***** Given records

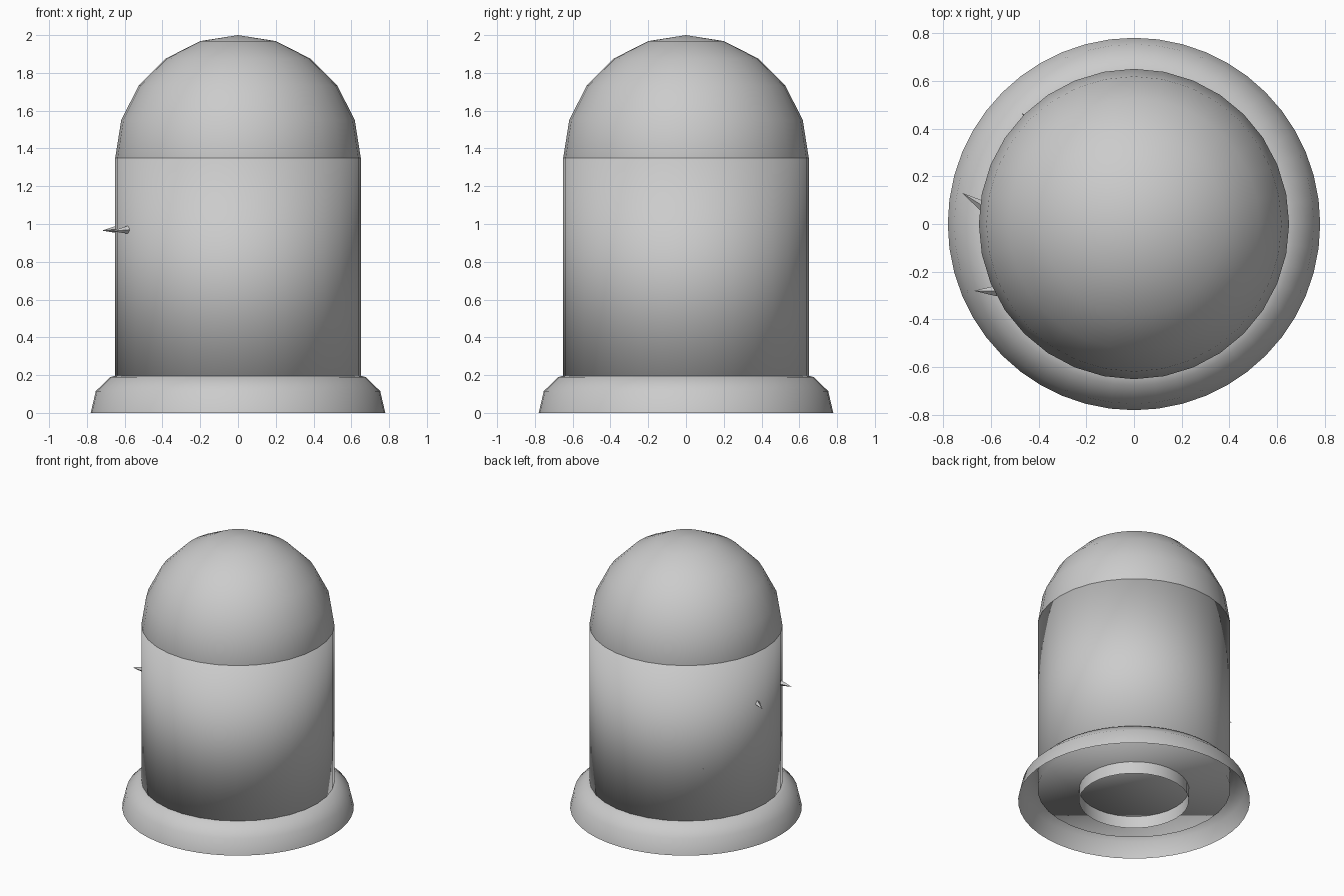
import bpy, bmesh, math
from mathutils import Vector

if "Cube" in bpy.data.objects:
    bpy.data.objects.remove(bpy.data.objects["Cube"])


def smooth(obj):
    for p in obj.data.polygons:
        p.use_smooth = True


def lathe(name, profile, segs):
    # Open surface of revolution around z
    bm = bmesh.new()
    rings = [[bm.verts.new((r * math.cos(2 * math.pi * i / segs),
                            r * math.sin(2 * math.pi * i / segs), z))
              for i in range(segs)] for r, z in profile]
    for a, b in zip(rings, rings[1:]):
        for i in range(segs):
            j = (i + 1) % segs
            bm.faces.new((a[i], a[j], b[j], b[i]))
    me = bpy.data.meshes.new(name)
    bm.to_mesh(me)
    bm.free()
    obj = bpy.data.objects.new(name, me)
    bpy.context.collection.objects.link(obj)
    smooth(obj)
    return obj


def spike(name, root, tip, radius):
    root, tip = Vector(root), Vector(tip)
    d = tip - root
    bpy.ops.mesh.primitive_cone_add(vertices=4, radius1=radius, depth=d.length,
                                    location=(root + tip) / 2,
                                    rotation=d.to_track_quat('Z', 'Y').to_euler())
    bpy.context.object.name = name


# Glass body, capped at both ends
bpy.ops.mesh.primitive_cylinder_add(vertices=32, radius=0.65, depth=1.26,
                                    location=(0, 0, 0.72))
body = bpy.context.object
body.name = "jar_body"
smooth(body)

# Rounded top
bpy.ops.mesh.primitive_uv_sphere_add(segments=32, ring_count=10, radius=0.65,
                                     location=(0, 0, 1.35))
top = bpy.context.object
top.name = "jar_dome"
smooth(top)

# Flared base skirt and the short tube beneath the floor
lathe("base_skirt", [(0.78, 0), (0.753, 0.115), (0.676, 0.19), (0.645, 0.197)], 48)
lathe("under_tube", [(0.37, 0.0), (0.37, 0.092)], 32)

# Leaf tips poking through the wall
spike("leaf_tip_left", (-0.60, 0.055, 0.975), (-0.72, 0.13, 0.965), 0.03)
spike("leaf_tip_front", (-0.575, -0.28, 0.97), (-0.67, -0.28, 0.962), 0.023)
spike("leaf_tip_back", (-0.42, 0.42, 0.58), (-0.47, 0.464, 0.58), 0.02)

**********

_Exercise:_
From the records above, copy out the line with "rings = [[bm.verts.new((r", the line with "# Glass body, capped at both ends", and every line between them, word for word.

_Solution to the exercise:_
    rings = [[bm.verts.new((r * math.cos(2 * math.pi * i / segs),
                            r * math.sin(2 * math.pi * i / segs), z))
              for i in range(segs)] for r, z in profile]
    for a, b in zip(rings, rings[1:]):
        for i in range(segs):
            j = (i + 1) % segs
            bm.faces.new((a[i], a[j], b[j], b[i]))
    me = bpy.data.meshes.new(name)
    bm.to_mesh(me)
    bm.free()
    obj = bpy.data.objects.new(name, me)
    bpy.context.collection.objects.link(obj)
    smooth(obj)
    return obj


def spike(name, root, tip, radius):
    root, tip = Vector(root), Vector(tip)
    d = tip - root
    bpy.ops.mesh.primitive_cone_add(vertices=4, radius1=radius, depth=d.length,
                                    location=(root + tip) / 2,
                                    rotation=d.to_track_quat('Z', 'Y').to_euler())
    bpy.context.object.name = name


# Glass body, capped at both ends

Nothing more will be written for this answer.